Alignment. When we think about this word we probably most often connect it to what a mechanic does to the front end of our cars or what we might need for our backs after a few too many twists and turns on the dance floor at a friend’s wedding reception. Yet, alignment plays a very important role in education and is crucial for student learning.
The idea is simple, really. Curriculum, instruction, and assessment need to be aligned. In other words, what we are supposed to teach (curriculum), what we actually teach (instruction), and what our students are tested on (assessment) need to be connected.
Imagine if the curriculum we taught and the assessment used to measure our students’ learning were completely tied together, but in the classroom, we chose to teach something different. Our students’ success would suffer in this scenario. Likewise, imagine if we were teaching a curriculum and doing a good job of it, but the assessment used to test our students was focused on something totally different than what we taught and what was in our curriculum. Again, it is pretty clear in this scenario that students would not be very successful.
Fortunately, for the time being at least, our state’s curriculum here in Michigan and our state’s assessment, the M-Step, are arguably in perfect alignment. If you know the standards well, it is easy to read an M-Step question and quickly identify what standard it links to. This is how it should be—curriculum and assessment in alignment.
So, if our curriculum and assessment are aligned, where should we look if we are in a classroom, a building, or a district where our student achievement has dropped during the last few years or is just not where we want it to be? The answer is our instruction. This is not to imply—not at all—that we may be teaching “wrong” or not working hard enough.
I have the privilege of working with dozens of teachers who give it their all and then some on a daily basis for their students, teachers who are creative, thoughtful, and diligent in doing the important work of educating children. Yet, sometimes our hard work may not be aligned with the curriculum and the assessment which will impact student achievement. If this is the case, our instruction needs a bit of an adjustment.
What we need to realize is that in the past few years our curriculum in Michigan has shifted—from the Grade Level Content Expectations to the Common Core State Standards (aka Michigan K-12 Standards.) Our state’s assessment has shifted, too, from the long-standing MEAP assessment to the current M-Step assessment. If you are in a place where achievement has dropped during this time, the logical question to ask is: “Has our instruction shifted along with the new standards and assessment?” Making an adjustment in instruction, perhaps even only a slight adjustment in some cases, might prove to go a long way in improving achievement for our students.

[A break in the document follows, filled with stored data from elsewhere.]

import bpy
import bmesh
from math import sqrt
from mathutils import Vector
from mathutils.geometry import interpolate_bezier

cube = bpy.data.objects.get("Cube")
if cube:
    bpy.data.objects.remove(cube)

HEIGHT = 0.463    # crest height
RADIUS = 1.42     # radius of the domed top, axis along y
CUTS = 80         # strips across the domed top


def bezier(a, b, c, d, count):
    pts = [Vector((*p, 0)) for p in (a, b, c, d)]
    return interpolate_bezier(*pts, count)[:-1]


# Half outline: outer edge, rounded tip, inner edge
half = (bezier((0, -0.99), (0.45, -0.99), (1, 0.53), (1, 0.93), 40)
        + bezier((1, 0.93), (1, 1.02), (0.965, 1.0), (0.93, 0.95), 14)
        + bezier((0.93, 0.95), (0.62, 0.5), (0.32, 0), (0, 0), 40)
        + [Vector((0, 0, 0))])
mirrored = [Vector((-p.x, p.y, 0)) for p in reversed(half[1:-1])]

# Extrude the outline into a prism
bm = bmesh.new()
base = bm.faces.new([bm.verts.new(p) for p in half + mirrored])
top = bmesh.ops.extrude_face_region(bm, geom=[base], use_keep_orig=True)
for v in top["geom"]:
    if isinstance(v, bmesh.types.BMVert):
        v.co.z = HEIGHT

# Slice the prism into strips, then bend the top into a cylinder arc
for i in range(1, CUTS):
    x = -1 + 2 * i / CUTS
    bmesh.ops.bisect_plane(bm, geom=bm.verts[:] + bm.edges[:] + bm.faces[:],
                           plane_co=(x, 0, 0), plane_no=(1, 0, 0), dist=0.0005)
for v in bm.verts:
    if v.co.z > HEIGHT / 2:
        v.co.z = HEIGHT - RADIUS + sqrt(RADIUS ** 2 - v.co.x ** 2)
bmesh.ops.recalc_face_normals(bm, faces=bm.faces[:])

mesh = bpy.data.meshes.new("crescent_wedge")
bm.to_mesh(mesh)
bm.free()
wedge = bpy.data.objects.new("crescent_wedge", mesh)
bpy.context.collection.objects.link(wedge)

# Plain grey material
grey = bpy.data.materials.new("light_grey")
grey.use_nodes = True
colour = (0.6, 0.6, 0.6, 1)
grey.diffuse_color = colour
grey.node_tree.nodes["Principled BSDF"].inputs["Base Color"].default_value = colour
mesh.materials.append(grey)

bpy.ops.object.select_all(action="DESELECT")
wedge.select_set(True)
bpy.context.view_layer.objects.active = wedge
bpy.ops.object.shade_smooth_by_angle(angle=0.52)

One thing to consider when examining instruction to make sure it is aligned with curriculum and assessment is not simply to focus on what we are teaching but to also focus on how we are teaching. This requires a deep understanding of the standards within our curriculum. It also requires us to look at different levels of our teaching.

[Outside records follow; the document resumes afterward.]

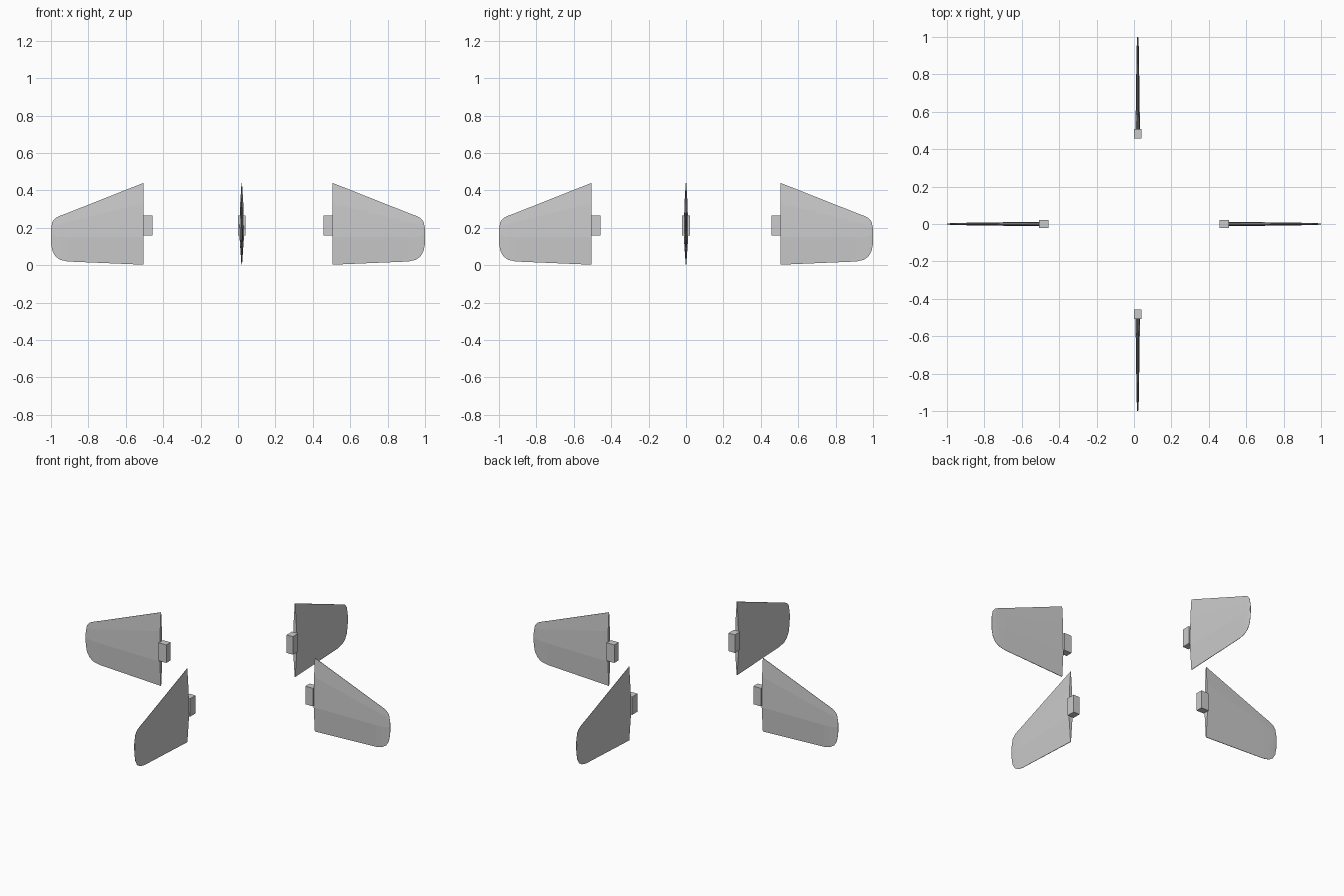
import bpy, bmesh
from math import pi
from mathutils import Matrix

if "Cube" in bpy.data.objects:
    bpy.data.objects.remove(bpy.data.objects["Cube"])

# Spanwise stations: distance from axis, lower edge z, upper edge z, half thickness
STATIONS = [
    (0.506, 0.003, 0.440, 0.012),
    (0.910, 0.020, 0.280, 0.0065),
    (0.950, 0.029, 0.265, 0.0055),
    (0.975, 0.046, 0.253, 0.0045),
    (0.992, 0.075, 0.233, 0.0035),
    (1.000, 0.115, 0.195, 0.0025),
]


def section(bm, r, lo, hi, half):
    """Thin faceted aerofoil loop across the fin at distance r."""
    t = (r - 0.506) / 0.494
    chord = [(0, 0.15), (0.34 + 0.2 * t, 1.0), (0.75 + 0.08 * t, 0.7), (1, 0.12)]
    side = [(lo + f * (hi - lo), k * half) for f, k in chord]
    loop = side + [(z, -y) for z, y in reversed(side)]
    return [bm.verts.new((r, y, z)) for z, y in loop]


def finish(bm, name, matrix):
    bmesh.ops.recalc_face_normals(bm, faces=bm.faces)
    bm.transform(matrix)
    mesh = bpy.data.meshes.new(name)
    bm.to_mesh(mesh)
    bm.free()
    bpy.context.collection.objects.link(bpy.data.objects.new(name, mesh))


def add_fin(name, matrix):
    bm = bmesh.new()
    loops = [section(bm, *s) for s in STATIONS]
    for a, b in zip(loops, loops[1:]):
        for i in range(len(a)):
            j = (i + 1) % len(a)
            bm.faces.new((a[i], a[j], b[j], b[i]))
    bm.faces.new(loops[0])
    bm.faces.new(loops[-1])
    finish(bm, name, matrix)


def add_tab(name, matrix):
    bm = bmesh.new()
    place = Matrix.Translation((0.482, 0, 0.213)) @ Matrix.Diagonal((0.05, 0.041, 0.107, 1))
    bmesh.ops.create_cube(bm, size=1, matrix=place)
    finish(bm, name, matrix)


# Four fins with mounting tabs; the front and back pair sits slightly off-centre
for i, label in enumerate(("right", "back", "left", "front")):
    shift = 0.02 if i % 2 else 0
    m = Matrix.Translation((shift, 0, 0)) @ Matrix.Rotation(i * pi / 2, 4, 'Z')
    add_fin("fin_" + label, m)
    add_tab("mounting_tab_" + label, m)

Understanding Norman Webb’s idea of Depth of Knowledge can be a helpful tool when looking at the how of instruction. Webb’s Depth of Knowledge, or DOK, levels help to identify different ways students interact with content. According to Dr. Karin Hess of the Center for Assessment in New Hampshire, a national expert on Depth of Knowledge, DOK levels help to identify the “mental processing” that occurs when students take on a task. She adds that DOK is not measuring how hard a task is but rather how complex it is. DOK levels can be a useful means of analyzing instruction in order to make adjustments in order to get instruction in line with curriculum and assessment.
Whatever tool you use to adjust instruction, it is important to make sure that instruction is aligned with curriculum and assessment. The good news is, while we may not have control over the curriculum we are asked to teach or the assessment used to measure student achievement, we do have control over what we are teaching in our classrooms and how we are teaching it. This is powerful to keep in mind.
We have it within our control to change our teaching to meet the needs of our students and new curricular challenges. Granted, change is not always easy. However, I have worked with many teachers in my role as an academic coach who have made adjustments in their instruction. Sometimes it’s been a minor tweak. Other times it’s been a major leap. Often times, in both instances, it has led to the same thing—increased student learning. That is something I’m sure we all can get in line with.
Upcoming Instruction Professional Learning at Kent ISD
- Reading Foundations Skills & CCSS: Strengthening 2nd & 3rd Grade Phonics and Fluency Instruction on 11/2 & 11/3 – CLICK HERE to enroll
- Modeling through Flipped Instruction, Online Course through Kent ISD- CLICK HERE to enroll
Tim Hargis is an academic support coach for the Kentwood Public Schools as well as an independent literacy consultant. He is the author of two books on teaching writing, The Writing Diner: Creating Active Thinkers in the Writing Classroom and The Writing Diner 2: Creating Active Thinkers for All Types of Writing as well as the children’s novel, Ol’ Man Caudill’s Hat. He has worked as a classroom teacher in the Grand Rapids Public Schools and as an adjunct professor of English at Grand Valley State University. Prior to teaching, Tim was a television news producer at WLWT-TV, the NBC affiliate in Cincinnati, Ohio. He holds degrees from Miami University in Oxford, Ohio and Grand Valley State University in Allendale, Michigan. Tim lives with his wife and two daughters in Grand Rapids.